:27 second video
I caught my son waterbending at the pool. I'm not kidding - as you can see for yourself, he's pretty good at it. The accompaniment is a [dramatic] selection from Newton-Howard's final track from the movie entitled, "Flow Like Water." It breaks down like this:
I had a hankering for the 3rd movement of Beethoven's 7th symphony today, specifically the 1985 Karajan recording. As it turns out, once I had it imported and playing I had, for reasons which escape me now, reverted back to my usual library preference of arranging by "Date Added" which played the remaining movements out of order. Because that particular release pairs symphonies (for what I assume is time, though I've oft enjoyed listening to those two together) heading backwards my import finished with the first movement of the 4th Symphony...then segued into the last track of The Last Airbender. These unlikely bedfellows made me stand up and beg for buttermilk.
One word: Marvelous.
Back when Infinity was light-years ahead of the rest of the world engineering speaker systems, and the $50,000 Kappa System V was available for purchase, I had a dormmmate who owned a pair of Kappa 9. It was on this system I first heard Enya, and first heard what Beethoven's symphonies sounded like in the able hands of Herbert Von Karajan and the Berliner Philharmoniker.
"You're talking about a composer who has established a very identifiable sound that filmmakers have come to rely upon for a successful collaboration of sound and image. It's obviously a very successful approach, and he has maintained a great deal of musical integrity while pursuing that identity, which is no small feat. And I think one would do well to remember that composers of the stature of Haydn and Beethoven were known to sell the same piece of music to different buyers. Making similar accusations against contemporary composers of film who commonly come under extreme conditions of time restraint (among many other real obstacles) might be seen as being irrelevant in light of those historical facts. So, the short answer is: it's just you." -- Don Davis when asked if James Horner's score to Titanic sounded familiar.
Let's talk about opera a minute. You people whine and whine that CD's are too expensive. Have you ever priced opera? A good quality full recording is rare to find under $50. But there's oh so much more to consider. Let's say you decide on a piece you want to purchase. You have to consider the label, the conductor, the orchestra, the soprano, and the tenor. And yes, all five can and do very elusively intermix, so you have to put it together like a puzzle. For example. My favorite conductor is Herbert Von Karajan.
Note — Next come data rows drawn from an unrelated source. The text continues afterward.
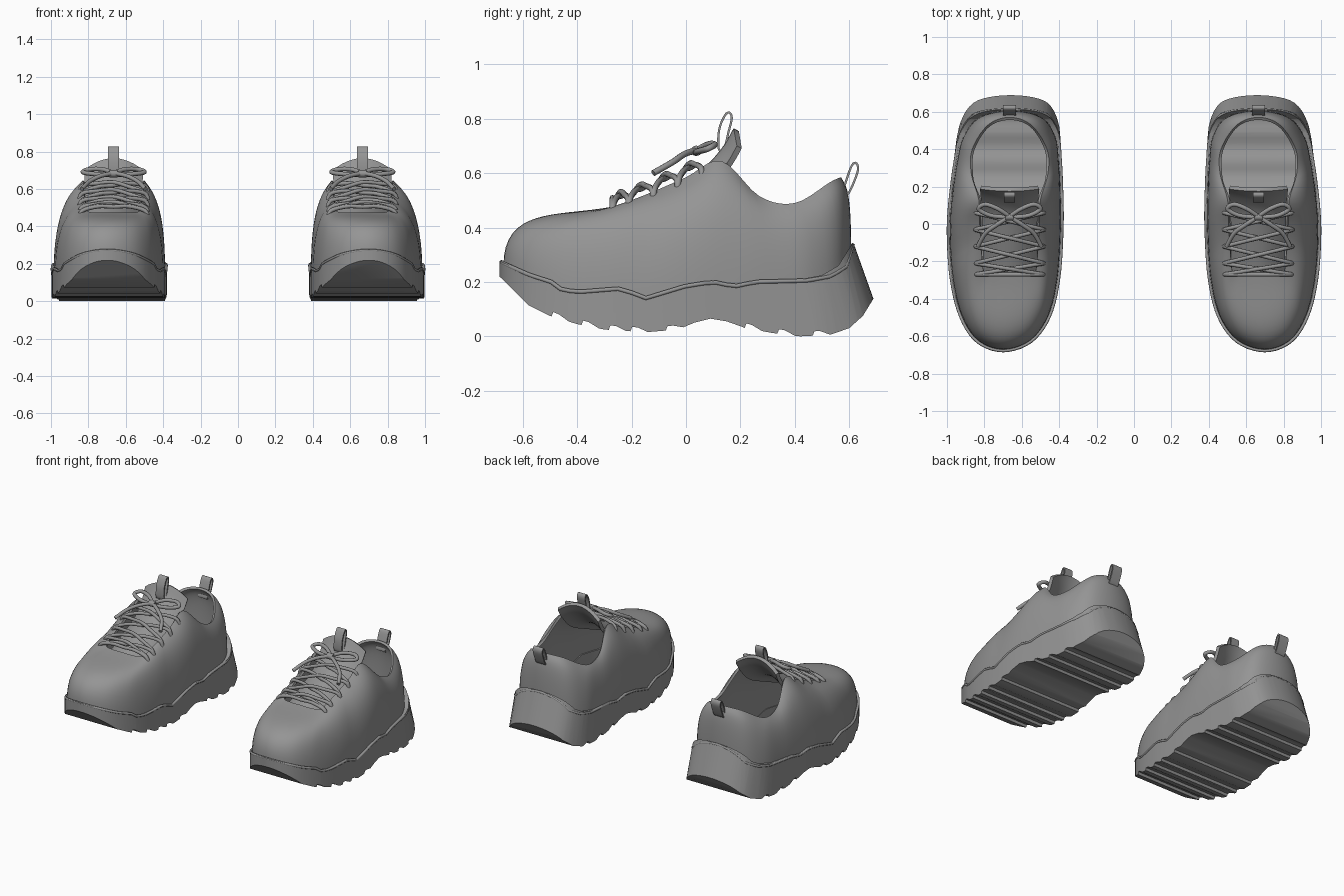
import bpy, bmesh, math
from mathutils import Vector

cube = bpy.data.objects.get("Cube")
if cube:
    bpy.data.objects.remove(cube)

grey = bpy.data.materials.new("mid_grey")
grey.use_nodes = True
grey.diffuse_color = (0.3, 0.3, 0.3, 1)
grey.node_tree.nodes["Principled BSDF"].inputs["Base Color"].default_value = (0.3, 0.3, 0.3, 1)

CX = 0.665   # centre line of one shoe
SUB = 5      # samples between control points


def lerp(table, y):
    """Piecewise linear lookup in (y, z) pairs."""
    for (a, za), (b, zb) in zip(table, table[1:]):
        if y <= b:
            return za + (zb - za) * max(0, (y - a) / (b - a))
    return table[-1][1]


def smooth(points, closed=True, sub=SUB):
    """Catmull-Rom curve through the points."""
    p = [Vector(q) for q in points]
    n = len(p)
    get = (lambda i: p[i % n]) if closed else (lambda i: p[max(0, min(n - 1, i))])
    out = []
    for i in range(n if closed else n - 1):
        a, b, c, d = (get(i + k) for k in (-1, 0, 1, 2))
        for s in range(sub):
            t = s / sub
            out.append(0.5 * (2 * b + (c - a) * t + (2 * a - 5 * b + 4 * c - d) * t * t
                              + (3 * b - a - 3 * c + d) * t ** 3))
    return out if closed else out + [p[-1]]


def loft(name, rows, closed=True, caps=False):
    """Quad skin through rows of equal length."""
    n = len(rows[0])
    faces = [(r * n + i, r * n + (i + 1) % n, (r + 1) * n + (i + 1) % n, (r + 1) * n + i)
             for r in range(len(rows) - 1) for i in range(n if closed else n - 1)]
    if caps:
        faces += [tuple(range(n)), tuple(range((len(rows) - 1) * n, len(rows) * n))]
    mesh = bpy.data.meshes.new(name)
    mesh.from_pydata([v for row in rows for v in row], [], faces)
    bm = bmesh.new()
    bm.from_mesh(mesh)
    bmesh.ops.recalc_face_normals(bm, faces=bm.faces)
    bm.to_mesh(mesh)
    bm.free()
    obj = bpy.data.objects.new(name, mesh)
    bpy.context.collection.objects.link(obj)
    return obj


def thicken(obj, amount, offset=-1):
    mod = obj.modifiers.new("thickness", "SOLIDIFY")
    mod.thickness, mod.offset = amount, offset


def boolean(obj, operation, cutter):
    cutter.hide_render = True
    mod = obj.modifiers.new(operation.lower(), "BOOLEAN")
    mod.operation, mod.object, mod.solver = operation, cutter, "EXACT"


def finish(obj, angle=40):
    """Mirror to the other shoe, apply modifiers, colour and shade."""
    mod = obj.modifiers.new("pair", "MIRROR")
    mod.use_mirror_merge = False
    deps = bpy.context.evaluated_depsgraph_get()
    mesh = bpy.data.meshes.new_from_object(obj.evaluated_get(deps))
    name = obj.name
    bpy.data.objects.remove(obj)
    done = bpy.data.objects.new(name, mesh)
    bpy.context.collection.objects.link(done)
    mesh.materials.clear()
    mesh.materials.append(grey)
    bpy.ops.object.select_all(action="DESELECT")
    done.select_set(True)
    bpy.context.view_layer.objects.active = done
    bpy.ops.object.shade_smooth_by_angle(angle=math.radians(angle))


def tube(name, paths, radius, closed=False):
    curve = bpy.data.curves.new(name, "CURVE")
    curve.dimensions = "3D"
    curve.bevel_depth, curve.bevel_resolution = radius, 2
    curve.use_fill_caps = True
    for path in paths:
        spline = curve.splines.new("POLY")
        spline.points.add(len(path) - 1)
        for pt, co in zip(spline.points, path):
            pt.co = (*co, 1)
        spline.use_cyclic_u = closed
    obj = bpy.data.objects.new(name, curve)
    bpy.context.collection.objects.link(obj)
    finish(obj, 60)


# Footprint at the top edge of the sole, toe first
FOOTPRINT = smooth([(x, y, 0) for x, y in (
    (.70, -.685), (.84, -.635), (.93, -.5), (.98, -.3), (.997, -.05), (.985, .15), (.957, .33),
    (.92, .47), (.83, .575), (.66, .61), (.49, .575), (.412, .47), (.392, .33), (.382, .15),
    (.382, -.05), (.40, -.3), (.45, -.5), (.55, -.635))])
SOLE_TOP = [(-.7, .285), (-.66, .265), (-.58, .23), (-.5, .205), (-.46, .175), (-.4, .168),
            (-.25, .18), (-.2, .165), (-.15, .145), (-.1, .16), (0, .19), (.1, .205), (.18, .188),
            (.25, .205), (.42, .21), (.5, .225), (.56, .26), (.61, .34), (.85, .34)]
SOLE_BOTTOM = [(-.75, .27), (-.68, .215), (-.58, .115), (-.5, .075), (-.4, .045), (-.3, .025),
               (-.15, .015), (-.03, .025), (.03, .05), (.09, .065), (.15, .055), (.22, .03),
               (.32, .012), (.42, 0), (.53, .006), (.6, .03), (.65, .075), (.69, .14), (.75, .3)]


def flared(p, z, scale=1.0):
    """Footprint point at height z; the heel spreads towards the ground."""
    k = max(0, p.y - .2) * (.36 - z) / .38
    return Vector((CX + (p.x - CX) * (1 + .08 * k) * scale, (p.y + .33 * k) * scale, z))


# Side profile of the sole with sloped tread grooves
tread = list(SOLE_BOTTOM)
for g in (-.48, -.37, -.27, -.19, -.06, .23, .35, .48):
    tread = [q for q in tread if not g - .014 <= q[0] <= g + .05]
    base = [lerp(SOLE_BOTTOM, g + d) for d in (-.014, .012, .05)]
    tread += [(g - .014, base[0]), (g - .008, base[0] + .016),
              (g + .012, base[1] + .016), (g + .05, base[2])]
tread.sort()


def sole_block(name, scale, bottom, top_lift, top):
    """Flared footprint trimmed by a side profile."""
    block = loft(name, [[flared(p, z, scale) for p in FOOTPRINT] for z in (-.02, top)], caps=True)
    profile = bottom + [(y, z + top_lift) for y, z in SOLE_TOP[::-1]]
    cutter = loft(name + "_profile", [[(x, y, z) for y, z in profile] for x in (.2, 1.2)],
                  caps=True)
    boolean(block, "INTERSECT", cutter)
    return block, cutter


# Sole: hollow shell with a gently rolling floor
sole, trim = sole_block("sole", 1, tread, 0, .36)
floor = [(p.x, p.y + .035 + .006 * math.sin(p.x * 42)) for p in
         smooth([(y, z, 0) for y, z in SOLE_BOTTOM], False)]
cavity, cavity_trim = sole_block("sole_cavity", .9, floor, .15, .55)
boolean(sole, "DIFFERENCE", cavity)
finish(sole, 35)
for helper in (trim, cavity, cavity_trim):
    bpy.data.objects.remove(helper)

# Raised edge along the top of the sole
edge = [flared(p, lerp(SOLE_TOP, p.y) - .005, .99) for p in FOOTPRINT]
tube("sole_edge", [edge], .008, closed=True)

# Upper: skin from the footprint to the throat and collar opening
half = [(0, -.28, .475), (.08, -.28, .475), (.135, -.26, .48), (.15, -.15, .52), (.16, 0, .585),
        (.165, .13, .645), (.205, .27, .515), (.2, .4, .49), (.115, .53, .567), (0, .57, .585)]
opening = smooth([(CX + x, y, z) for x, y, z in half]
                 + [(CX - x, y, z) for x, y, z in half[8:0:-1]])
FULLNESS = [(-.68, 1), (-.5, .88), (-.2, .7), (.4, .68), (.61, .85)]
rows = []
ROWS = 16
for r in range(ROWS + 1):
    t = r / ROWS
    row = []
    for p, top in zip(FOOTPRINT, opening):
        low = Vector((CX + (p.x - CX) * .965, p.y * (.98 if p.y < 0 else .995),
                      lerp(SOLE_TOP, p.y) - .02))
        rise = top.z - low.z
        full = lerp(FULLNESS, p.y)
        h1 = low + Vector((0, 0, full * rise))
        h2 = top.lerp(low, .5)
        h2.z = top.z - max(.035, .45 * (1 - full) * rise)
        row.append(low * (1 - t) ** 3 + h1 * 3 * t * (1 - t) ** 2
                   + h2 * 3 * t * t * (1 - t) + top * t ** 3)
    rows.append(row)
upper = loft("upper", rows)
thicken(upper, .016)
finish(upper, 50)

# Tongue: arched strip under the laces
spine = smooth([(0, -.3, .455), (0, -.1, .54), (0, .05, .61), (0, .13, .69), (0, .175, .765)], False)
rows = []
for i, s in enumerate(spine):
    w = .14 + .02 * i / len(spine)
    rows.append([(CX + w * k / 6, s.y + .012 * (k / 6) ** 2, s.z - .065 * (k / 6) ** 2)
                 for k in range(-6, 7)])
tongue = loft("tongue", rows, closed=False)
thicken(tongue, .022)
finish(tongue)

# Pull tabs on tongue and heel
for name, w, path in (
        ("tongue_tab", .03, ((.12, .69), (.122, .76), (.143, .812), (.16, .822), (.168, .8),
                             (.156, .75), (.14, .69))),
        ("heel_tab", .035, ((.575, .52), (.585, .56), (.608, .625), (.625, .637), (.632, .61),
                            (.61, .55), (.592, .52)))):
    loop = smooth([(0, y, z) for y, z in path])
    tab = loft(name, [[(CX + x, p.y, p.z) for p in loop] for x in (-w, w)])
    thicken(tab, .008, 0)
    finish(tab)

# Laces: one straight bar, then crossing pairs
EDGE = [(y, z) for _, y, z in half[1:6]]
holes = [-.27, -.21, -.12, -.03, .06]
paths = []
for a, b in [(holes[0], holes[0])] + list(zip(holes, holes[1:])):
    for side in (-1, 1):
        pts = []
        for k, lift in ((-.185, -.03), (-.165, .008), (-.08, .03), (0, .036 + side * .008),
                        (.08, .03), (.165, .008), (.185, -.03)):
            y = a + (b - a) * (k / .37 + .5)
            pts.append((CX + side * k, y, lerp(EDGE, y) + lift))
        paths.append(smooth(pts, False, 4))
        if a == b:
            break
tube("laces", paths, .011)

# Bow: two loops, two tails and a knot
paths = []
for s in (-1, 1):
    for pts in (((0, .04, .685), (.06, .08, .705), (.13, .105, .705), (.165, .08, .69),
                 (.1, .045, .68), (0, .035, .675)),
                ((0, .04, .685), (.07, -.005, .67), (.13, -.05, .64), (.17, -.12, .6))):
        paths.append(smooth([(CX + s * x, y, z) for x, y, z in pts], False, 6))
tube("bow", paths, .012)
tube("bow_knot", [[(CX - .022, .038, .682), (CX + .022, .038, .682)]], .02)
He has conducted many, many orchestra's but is best known as principal conductor of the Berlin Philharmonic (in which he was appointed to in 1955 and retained until his death in 1989) which as it turns out pretty much by proxy, I prefer the Berlin Philharmonic - but I'll sometimes purchase them over Karajan with a different orchestra depending on which label it's on (see what I mean about complicated?), unless I'm looking for a specific soprano of course...you get the point anyway. My favorite two labels are Deutsche Grammaphon (who, coincidently records most of the Berlin Philharmonic) and Telarc. Why labels you ask? Their quality. I didn't learn this until 1990, in Germany. SSgt Randy Smith saw my Laserlight collection of Beethoven's Nine Symphony's and just shook his head. They were $3.99 each. He loaned me his $100 Beethoven set (which I later purchased in the UK) and threw my Laserlight collection in the trash!